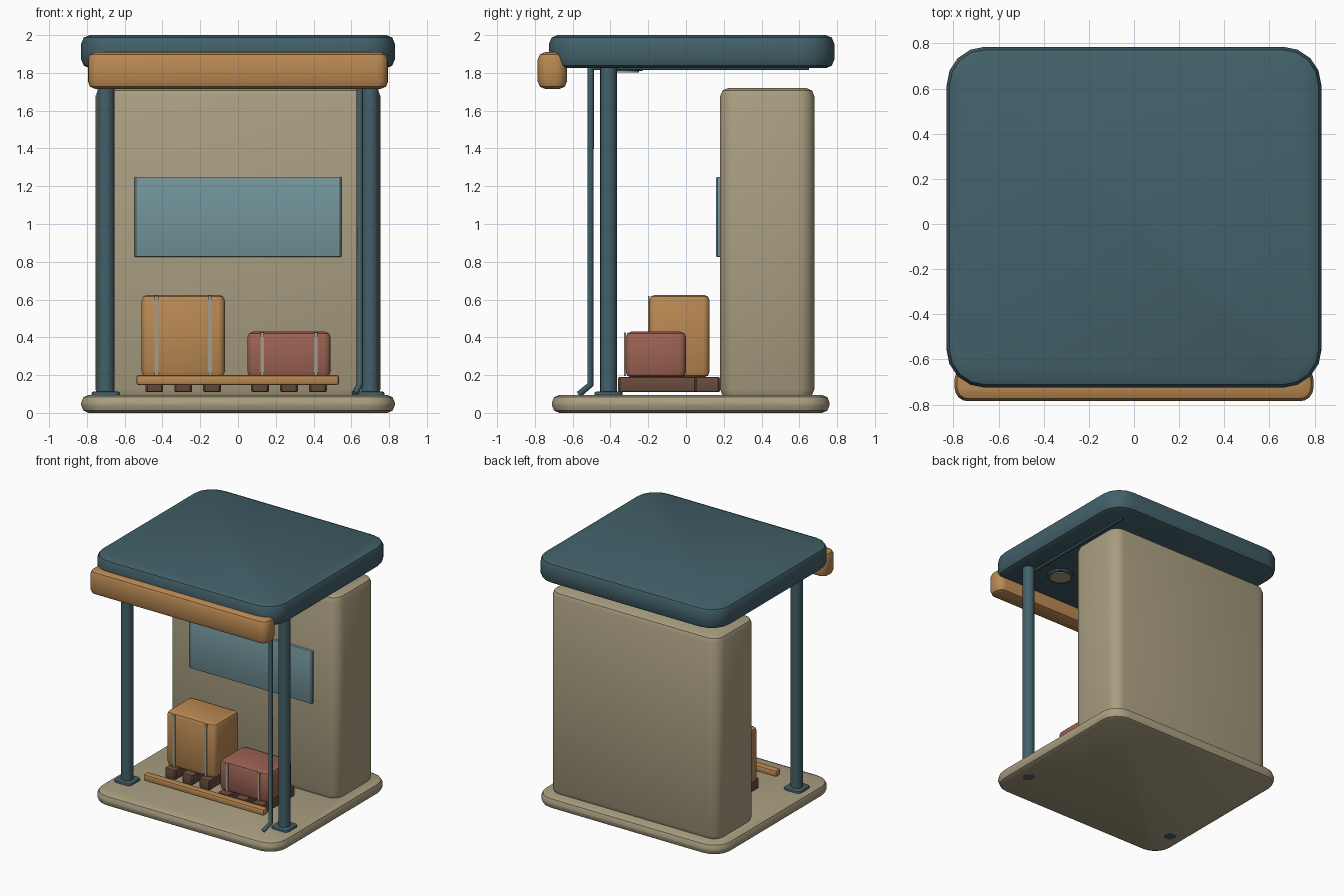
import bpy, bmesh, math
from mathutils import Matrix, Vector

cube = bpy.data.objects.get("Cube")
if cube:
    bpy.data.objects.remove(cube, do_unlink=True)


def material(name, rgb):
    m = bpy.data.materials.new(name)
    m.use_nodes = True
    m.diffuse_color = (*rgb, 1)
    m.node_tree.nodes["Principled BSDF"].inputs["Base Color"].default_value = (*rgb, 1)
    return m


TEAL = material("teal_paint", (0.055, 0.118, 0.142))
BEIGE = material("warm_stone", (0.40, 0.345, 0.22))
ORANGE = material("ochre", (0.49, 0.25, 0.085))
RED = material("brick_red", (0.33, 0.12, 0.085))
BROWN = material("dark_wood", (0.14, 0.07, 0.045))
GLASS = material("blue_glass", (0.17, 0.30, 0.33))
STRAP = material("strap_grey", (0.36, 0.34, 0.26))


def finish(name, bm, mat):
    mesh = bpy.data.meshes.new(name)
    bm.to_mesh(mesh)
    bm.free()
    mesh.materials.append(mat)
    ob = bpy.data.objects.new(name, mesh)
    bpy.context.collection.objects.link(ob)
    bpy.ops.object.select_all(action='DESELECT')
    ob.select_set(True)
    bpy.context.view_layer.objects.active = ob
    bpy.ops.object.shade_smooth_by_angle(angle=math.radians(40))
    return ob


def block(name, mat, x, y, z, corner=0, edge=0, segs=4):
    """Box spanning three ranges, with rounded plan corners and softened rims."""
    lo, hi = Vector((x[0], y[0], z[0])), Vector((x[1], y[1], z[1]))
    bm = bmesh.new()
    size = Matrix.Diagonal((*(hi - lo), 1))
    bmesh.ops.create_cube(bm, size=1, matrix=Matrix.Translation((lo + hi) / 2) @ size)
    if corner:
        upright = [e for e in bm.edges if abs(e.verts[0].co.z - e.verts[1].co.z) > 1e-4]
        bmesh.ops.bevel(bm, geom=upright, offset=corner, segments=segs,
                        profile=0.5, affect='EDGES')
    if edge:
        rim = [e for e in bm.edges if abs(e.verts[0].co.z - e.verts[1].co.z) < 1e-4]
        bmesh.ops.bevel(bm, geom=rim, offset=edge, segments=2,
                        profile=0.5, affect='EDGES')
    return finish(name, bm, mat)


def cylinder(name, mat, centre, radius, z, sides=16):
    bm = bmesh.new()
    spot = Matrix.Translation((*centre, (z[0] + z[1]) / 2))
    bmesh.ops.create_cone(bm, cap_ends=True, segments=sides, radius1=radius,
                          radius2=radius, depth=z[1] - z[0], matrix=spot)
    return finish(name, bm, mat)


def pipe(name, mat, points, radius):
    curve = bpy.data.curves.new(name, 'CURVE')
    curve.dimensions = '3D'
    curve.bevel_depth = radius
    curve.bevel_resolution = 2
    curve.use_fill_caps = True
    spline = curve.splines.new('POLY')
    spline.points.add(len(points) - 1)
    for p, co in zip(spline.points, points):
        p.co = (*co, 1)
    curve.materials.append(mat)
    ob = bpy.data.objects.new(name, curve)
    bpy.context.collection.objects.link(ob)


# Shelter shell
block("floor_slab", BEIGE, (-0.83, 0.83), (-0.71, 0.76), (0, 0.095), 0.15, 0.04)
block("back_block", BEIGE, (-0.755, 0.755), (0.18, 0.68), (0.08, 1.72), 0.09, 0.045)
block("roof", TEAL, (-0.83, 0.83), (-0.725, 0.785), (1.825, 2.0), 0.17, 0.045)
block("front_fascia", ORANGE, (-0.795, 0.795), (-0.785, -0.63), (1.715, 1.91), 0.06, 0.04)
block("window_panel", GLASS, (-0.548, 0.548), (0.16, 0.19), (0.825, 1.25), 0.008, 0.006, 1)

# Posts, foot plates and ceiling lamps on both sides
for side, s in (("left", 1), ("right", -1)):
    px, py = s * 0.70, -0.41
    cylinder(side + "_post", TEAL, (px, py), 0.045, (-0.0005, 1.84))
    block(side + "_foot_plate", TEAL, (px - 0.075, px + 0.075), (py - 0.075, py + 0.075),
          (0.085, 0.112), 0.03, 0.008, 3)
    cylinder(side + "_lamp_ring", TEAL, (s * 0.45, -0.33), 0.10, (1.81, 1.83), 24)
    cylinder(side + "_lamp_lens", BEIGE, (s * 0.45, -0.33), 0.08, (1.803, 1.82), 24)

# Gutter and drainpipe
pipe("gutter", TEAL, [(0.65, -0.5, 1.828), (0.65, 0.65, 1.828)], 0.014)
pipe("drainpipe", TEAL, [(0.645, -0.505, 1.84), (0.645, -0.505, 0.15),
                         (0.617, -0.565, 0.1)], 0.017)

# Low rail between the posts
block("low_rail", ORANGE, (-0.538, 0.535), (-0.44, -0.38), (0.148, 0.2), 0.015, 0.012, 2)

# Two strapped parcels on slatted pallets: centre x, front y, top z
for name, mat, cx, front, top in (("tall_crate", ORANGE, -0.29, -0.195, 0.625),
                                  ("short_crate", RED, 0.27, -0.32, 0.43)):
    block(name, mat, (cx - 0.22, cx + 0.22), (front, front + 0.32), (0.188, top),
          0.035, 0.03, 3)
    for i in (-1, 0, 1):
        x = cx + i * 0.153
        block(f"{name}_pallet_slat_{i + 2}", BROWN, (x - 0.047, x + 0.047),
              (front - 0.04, front + 0.375), (0.11, 0.19), 0.01, 0.008, 1)
    for i in (-1, 1):
        x = cx + i * 0.142
        block(f"{name}_strap_{(i + 3) // 2}", STRAP, (x - 0.01, x + 0.01),
              (front - 0.007, front + 0.002), (0.195, top - 0.005))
-.-.-
**Assignment:** Go back to the listing above. Copy word for word the lines from the one with "spot = Matrix.Translation((*centre, (z[0]" through the one with "p.co = (*co, 1)", and nothing more.

**Exercise result:**
    spot = Matrix.Translation((*centre, (z[0] + z[1]) / 2))
    bmesh.ops.create_cone(bm, cap_ends=True, segments=sides, radius1=radius,
                          radius2=radius, depth=z[1] - z[0], matrix=spot)
    return finish(name, bm, mat)


def pipe(name, mat, points, radius):
    curve = bpy.data.curves.new(name, 'CURVE')
    curve.dimensions = '3D'
    curve.bevel_depth = radius
    curve.bevel_resolution = 2
    curve.use_fill_caps = True
    spline = curve.splines.new('POLY')
    spline.points.add(len(points) - 1)
    for p, co in zip(spline.points, points):
        p.co = (*co, 1)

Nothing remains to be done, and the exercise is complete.